Amid confusion, Dunbarton voters choose to slice budget
Paul Lavalley, sitting next to his wife Mary, laughs at one of the moderator's humorous anecdotes during discussion of Article 1 of the warrant during the Dunbarton town meeting at Dunbarton Elementary School on Tuesday, March 11, 2014.
(ARIANA van den AKKER / Monitor staff)
Dunbarton residents vote on articles of the warrant during the Dunbarton town meeting at Dunbarton Elementary School on Tuesday, March 11, 2014.
(ARIANA van den AKKER / Monitor staff)
In a town meeting marked by contentiousness and confusion, Dunbarton voters sliced about $103,000 off the proposed operating budget after discovering that a surplus existed from last year and deciding that the money should be bumped to this year.
The final figure was $2.07 million, down from the $2.17 million proposal that had selectmen at odds entering the meeting.
Elsewhere, a fuss was made over granting an extra eight hours of work per week in the town clerk’s office and $5,000 in annual pay; road agent Jeff Crosby took the microphone several times and convinced voters to back articles seeking $100,000 to update highway equipment; and fire Chief Jon Wiggin received support for $75,000 worth of improvements to the 50-year-old fire station and saving $20,000 toward the $400,000 that will be needed for a new engine.
Nine of the warrant’s 20 articles had not been addressed by press time, nor had the votes been counted in the lone contested race, between selectmen Chairman Les Hammond and Brian Pike.
Voters grew impatient with the selectmen after the three elected officials seemed to have trouble answering questions in a timely fashion.
It took more than an hour to agree on the budget after Selectman Ted Vallieres corrected a line – “The selectmen recommend the passage of this article” – below the request for $2.17 million.

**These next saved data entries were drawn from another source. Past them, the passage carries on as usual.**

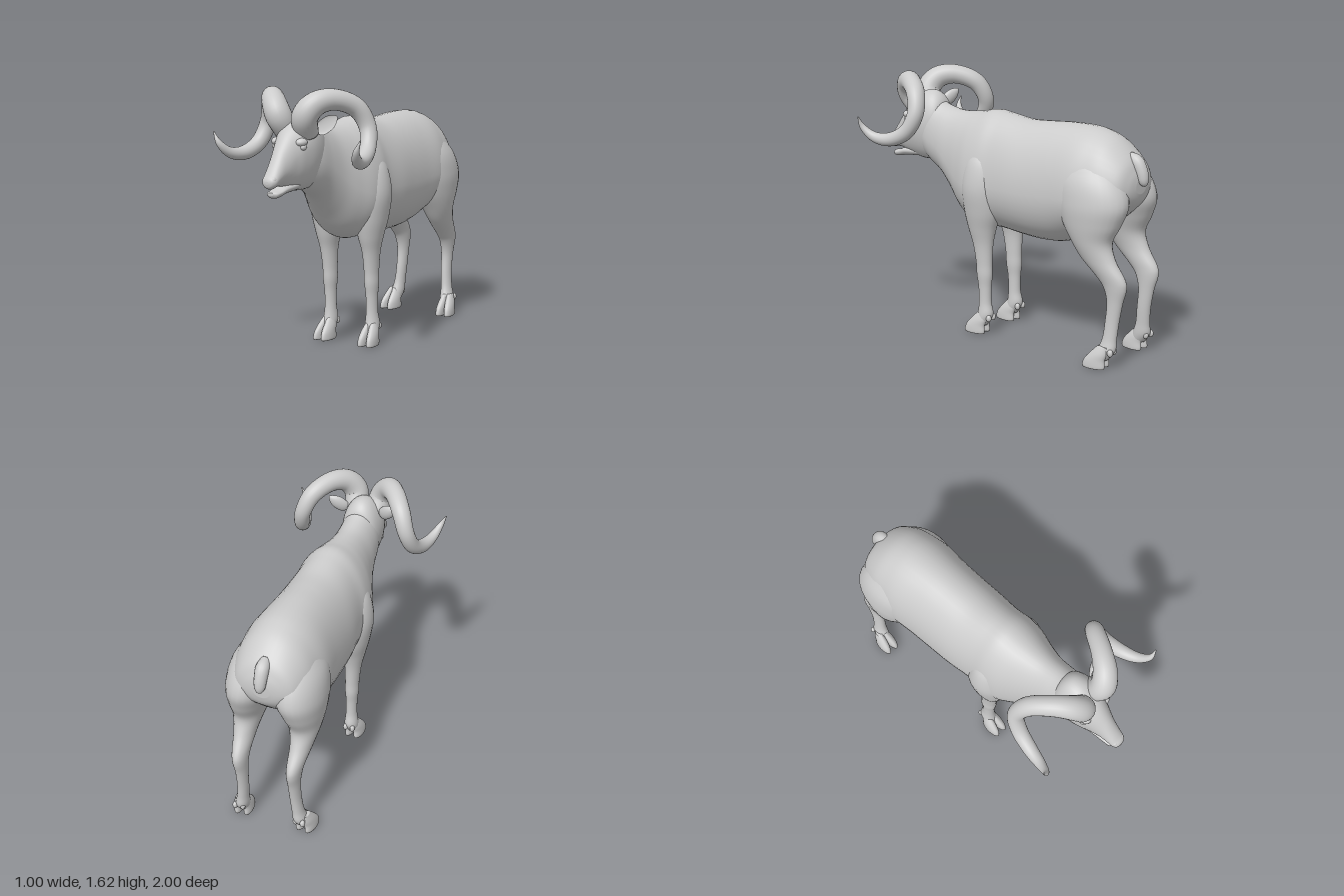
import * as THREE from 'three';

const material = new THREE.MeshStandardMaterial({ color: 0xcccccc, side: THREE.DoubleSide });
const V = (x, y, z) => new THREE.Vector3(x, y, z);

function mesh(name, geometry) {
  const m = new THREE.Mesh(geometry, material);
  m.name = name;
  return m;
}

// Catmull-Rom sampling of rows of numbers; t is in row units.
function sample(rows, t) {
  const i = Math.min(Math.floor(t), rows.length - 2), f = t - i;
  const at = (k) => rows[Math.max(0, Math.min(rows.length - 1, k))];
  const [a, b, c, d] = [at(i - 1), at(i), at(i + 1), at(i + 2)];
  return b.map((_, j) => b[j] + 0.5 * f * (c[j] - a[j]
    + f * (2 * a[j] - 5 * b[j] + 4 * c[j] - d[j] + f * (3 * (b[j] - c[j]) + d[j] - a[j]))));
}

// Skins closed rings of points, with end caps, and orients the faces outward.
function loft(rings) {
  const n = rings[0].length, pos = [], idx = [];
  for (const ring of rings) for (const p of ring) pos.push(p.x, p.y, p.z);
  for (let i = 0; i < rings.length - 1; i++) {
    for (let j = 0; j < n; j++) {
      const a = i * n + j, b = i * n + (j + 1) % n;
      idx.push(a, b, a + n, b, b + n, a + n);
    }
  }
  for (const end of [0, rings.length - 1]) {
    const c = V(0, 0, 0), ci = pos.length / 3;
    rings[end].forEach((p) => c.addScaledVector(p, 1 / n));
    pos.push(c.x, c.y, c.z);
    for (let j = 0; j < n; j++) {
      const a = end * n + j, b = end * n + (j + 1) % n;
      if (end) idx.push(a, b, ci); else idx.push(b, a, ci);
    }
  }
  const pt = (k) => V(pos[3 * k], pos[3 * k + 1], pos[3 * k + 2]);
  let volume = 0;
  for (let k = 0; k < idx.length; k += 3) {
    volume += pt(idx[k]).dot(pt(idx[k + 1]).cross(pt(idx[k + 2])));
  }
  if (volume < 0) idx.reverse();
  const g = new THREE.BufferGeometry();
  g.setAttribute('position', new THREE.Float32BufferAttribute(pos, 3));
  g.setIndex(idx);
  g.computeVertexNormals();
  return g;
}

function skin(rows, steps, sides, point) {
  const rings = [], count = (rows.length - 1) * steps;
  for (let i = 0; i <= count; i++) {
    const row = sample(rows, i / steps);
    rings.push(Array.from({ length: sides }, (_, j) => {
      const a = (j / sides) * Math.PI * 2;
      return point(row, Math.cos(a), Math.sin(a));
    }));
  }
  return loft(rings);
}

// Upright sections along z: [z, top, bottom, half width, height of widest point]
const trunk = (rows) => skin(rows, 6, 40, ([z, top, bottom, w, mid], c, s) =>
  V(w * c, mid + s * (s > 0 ? top - mid : mid - bottom), z));

// Level sections along y: [y, z, half depth, x, half width]
const limb = (rows) => skin(rows, 6, 28, ([y, z, rz, x, rx], c, s) => V(x + rx * c, y, z + rz * s));

// Tapered tube through [x, y, z, radius]
function taperedTube(rows, segments, sides) {
  const curve = new THREE.CatmullRomCurve3(rows.map((r) => V(r[0], r[1], r[2])));
  const frames = curve.computeFrenetFrames(segments);
  const rings = [];
  for (let i = 0; i <= segments; i++) {
    const t = curve.getUtoTmapping(i / segments), p = curve.getPoint(t);
    const r = sample(rows.map((q) => [q[3]]), t * (rows.length - 1))[0];
    rings.push(Array.from({ length: sides }, (_, j) => {
      const a = (j / sides) * Math.PI * 2;
      return p.clone().addScaledVector(frames.normals[i], r * Math.cos(a))
        .addScaledVector(frames.binormals[i], r * Math.sin(a));
    }));
  }
  return loft(rings);
}

function blob(name, [x, y, z], [sx, sy, sz]) {
  const m = mesh(name, new THREE.SphereGeometry(1, 20, 14));
  m.position.set(x, y, z);
  m.scale.set(sx, sy, sz);
  return m;
}

// Leaf-shaped ear with a hollowed front
function ear() {
  const g = new THREE.SphereGeometry(1, 24, 20), p = g.attributes.position;
  for (let i = 0; i < p.count; i++) {
    const x = p.getX(i), y = p.getY(i), z = p.getZ(i);
    const taper = 1 - 0.35 * y * y * Math.sign(y);
    p.setXYZ(i, x * 0.043 * taper, y * 0.075, (z > 0 ? -0.3 * z : z) * 0.028);
  }
  g.computeVertexNormals();
  const m = mesh('ear', g);
  m.position.set(0.165, 1.41, 0.63);
  m.rotation.set(-0.1, 0.35, -0.85);
  return m;
}

// Cloven foot: two toes and two dewclaws
function foot(x, z, turn, clawZ) {
  const g = new THREE.Group();
  g.name = 'hoof';
  for (const s of [-1, 1]) {
    g.add(mesh('toe', limb([
      [0, 0.045, 0.07, s * 0.03, 0.027], [0.015, 0.045, 0.073, s * 0.03, 0.029],
      [0.05, 0.04, 0.066, s * 0.028, 0.029], [0.09, 0.018, 0.055, s * 0.023, 0.027],
      [0.135, -0.005, 0.035, s * 0.016, 0.018],
    ])));
    g.add(blob('dewclaw', [s * 0.024, 0.105, clawZ], [0.016, 0.023, 0.018]));
  }
  g.position.set(x, 0, z);
  g.rotation.y = turn;
  return g;
}

// All parts of the left half
function side() {
  const g = new THREE.Group();
  g.add(mesh('frontLeg', limb([
    [1.2, 0.1, 0.06, 0.13, 0.06], [1.1, 0.1, 0.11, 0.14, 0.11], [0.95, 0.1, 0.135, 0.155, 0.12],
    [0.8, 0.1, 0.125, 0.155, 0.1], [0.68, 0.105, 0.095, 0.152, 0.075], [0.58, 0.1, 0.07, 0.152, 0.053],
    [0.46, 0.093, 0.056, 0.15, 0.044], [0.38, 0.09, 0.054, 0.15, 0.043], [0.3, 0.088, 0.044, 0.15, 0.036],
    [0.2, 0.086, 0.042, 0.15, 0.036], [0.12, 0.085, 0.054, 0.152, 0.044], [0.05, 0.12, 0.045, 0.155, 0.04],
  ])));
  g.add(foot(0.155, 0.1, 0.08, -0.058));
  g.add(mesh('hindLeg', limb([
    [1.27, -0.66, 0.1, 0.1, 0.07], [1.12, -0.69, 0.21, 0.13, 0.14], [0.98, -0.72, 0.235, 0.15, 0.15],
    [0.86, -0.725, 0.195, 0.168, 0.125], [0.75, -0.735, 0.135, 0.178, 0.095], [0.65, -0.785, 0.115, 0.18, 0.068],
    [0.55, -0.87, 0.097, 0.175, 0.05], [0.49, -0.9, 0.077, 0.172, 0.043], [0.4, -0.9, 0.052, 0.17, 0.036],
    [0.28, -0.885, 0.045, 0.172, 0.034], [0.18, -0.875, 0.046, 0.18, 0.035], [0.11, -0.862, 0.057, 0.19, 0.042],
    [0.05, -0.83, 0.045, 0.2, 0.038],
  ])));
  g.add(foot(0.205, -0.845, 0.12, -0.06));
  g.add(mesh('horn', taperedTube([
    [0.065, 1.36, 0.69, 0.07], [0.09, 1.46, 0.745, 0.077], [0.14, 1.53, 0.715, 0.071],
    [0.21, 1.553, 0.63, 0.062], [0.295, 1.5, 0.515, 0.057], [0.345, 1.385, 0.475, 0.051],
    [0.375, 1.27, 0.53, 0.048], [0.405, 1.215, 0.64, 0.043], [0.435, 1.225, 0.745, 0.032],
    [0.466, 1.285, 0.81, 0.019], [0.498, 1.352, 0.818, 0.004],
  ], 90, 24)));
  g.add(ear());
  g.add(blob('brow', [0.08, 1.315, 0.77], [0.035, 0.025, 0.04]));
  g.add(blob('eye', [0.096, 1.288, 0.772], [0.018, 0.018, 0.022]));
  g.add(blob('nostril', [0.026, 1.118, 0.967], [0.02, 0.022, 0.022]));
  return g;
}

export function createModel() {
  const model = new THREE.Group();
  model.name = 'ram';

  model.add(mesh('body', trunk([
    [-0.955, 1.12, 1.03, 0.05, 1.07], [-0.94, 1.17, 0.98, 0.12, 1.06], [-0.9, 1.245, 0.93, 0.19, 1.05],
    [-0.8, 1.335, 0.84, 0.245, 1.02], [-0.7, 1.378, 0.78, 0.265, 1], [-0.6, 1.393, 0.72, 0.275, 0.99],
    [-0.45, 1.393, 0.665, 0.263, 0.98], [-0.3, 1.383, 0.65, 0.258, 0.97], [-0.15, 1.377, 0.658, 0.255, 0.97],
    [0, 1.398, 0.672, 0.243, 0.97], [0.1, 1.41, 0.668, 0.25, 0.97], [0.2, 1.39, 0.668, 0.24, 0.96],
    [0.3, 1.377, 0.725, 0.2, 0.99], [0.4, 1.375, 0.84, 0.16, 1.06], [0.5, 1.395, 0.945, 0.138, 1.14],
    [0.6, 1.43, 1.01, 0.125, 1.19], [0.68, 1.4, 1.07, 0.1, 1.22],
  ])));

  model.add(mesh('head', trunk([
    [0.52, 1.36, 1.16, 0.05, 1.26], [0.545, 1.43, 1.09, 0.1, 1.26], [0.6, 1.475, 1.035, 0.122, 1.26],
    [0.68, 1.47, 1.025, 0.126, 1.27], [0.76, 1.415, 1.035, 0.108, 1.26], [0.82, 1.36, 1.05, 0.083, 1.22],
    [0.88, 1.283, 1.07, 0.063, 1.17], [0.93, 1.21, 1.073, 0.054, 1.135], [0.97, 1.155, 1.065, 0.048, 1.11],
    [0.992, 1.13, 1.075, 0.034, 1.105], [1, 1.112, 1.095, 0.012, 1.103],
  ])));
  model.add(mesh('lowerJaw', trunk([
    [0.68, 1.1, 1.045, 0.05, 1.07], [0.76, 1.095, 1.033, 0.058, 1.065], [0.85, 1.08, 1.025, 0.05, 1.055],
    [0.91, 1.058, 1.011, 0.044, 1.04], [0.945, 1.05, 1.01, 0.038, 1.035], [0.962, 1.045, 1.025, 0.015, 1.036],
  ])));

  model.add(mesh('tail', taperedTube([
    [0, 1.24, -0.87, 0.03], [0, 1.215, -0.92, 0.04], [0, 1.16, -0.953, 0.038],
    [0, 1.11, -0.968, 0.032], [0, 1.085, -0.975, 0.02], [0, 1.075, -0.977, 0.004],
  ], 24, 16)));

  // Mirrored halves
  const left = side(), right = side();
  left.name = 'leftSide';
  right.name = 'rightSide';
  right.scale.x = -1;
  model.add(left, right);
  return model;
}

Vallieres rose from the table in front of the packed gymnasium and pointed out that he voted against the figure; board member Travis James supported it, and Hammond abstained.
The trio met in an emergency meeting last month to settle the dispute but agreed to leave it to voters at last night’s meeting.
“We needed a mediator, and we agreed to bring this warrant article to the voters,” Vallieres said. “We increased the budget by $103,000, and I have no problem with that, but I have a problem with the way we went about it.”
Vallieres reasoned that because of the $100,000 left over from last year, the 2014 budget should equal that amount plus last year’s actual expenditures of $1.96 million.
Resident Steve Saka took it a step further, asking why it said in print that the selectmen had voted for the budget when in fact each of the three members had cast a different vote.
“Because of a storm, a meeting was canceled,” Vallieres said. “By time we got to vote, the town report was already being printed. We started the budget discussions too late.”
Saka was also troubled by the fact that the town budget had increased by a total of just 1.6 percent from 2009 through 2012, and was 10 percent more this year, despite the $100,000 savings last year.
“I like the amended budget much better,” Saka said, backing Vallieres. “Let’s see how that goes for a year.”
The budget debate continued when Fran Hill approached the microphone and, armed with a wealth of information, wanted to know why eight more hours of paid time per week, at an annual cost of more than $5,000, were needed for town clerk duties.
“Forty-five percent of office hours needs two people?” Hill asked.
Linda Landry, who’s entering her 18th year as town clerk, responded by saying there’s lots of work.
“Fran threw out a whole lot of numbers,” Landry said. “Day-to-day is not a problem because of my experience, but I have to comply with all the laws and know where to go. We have over 250 years of minutes and documents that have to be preserved.”
Later, Ralph Fellbaum grew irritated when selectmen had trouble answering why $20,000 was needed in savings for future maintenance when $19,000 had already been allotted for it as part of the budget.
“Why squirrel this money away?” Fellbaum said after asking the same question at least three times.
Another resident, Marcia Wagner, was upset that some articles sought surplus money while others asked for tax money.
“Residents are more apt to say that if it’s a surplus, the money is already there,” Wagner said. “There’s less chance the money will be raised if it’s by taxation. How do you determine the difference?”
After a long delay, Vallieres said, “The simple answer to your question is, it’s politics.”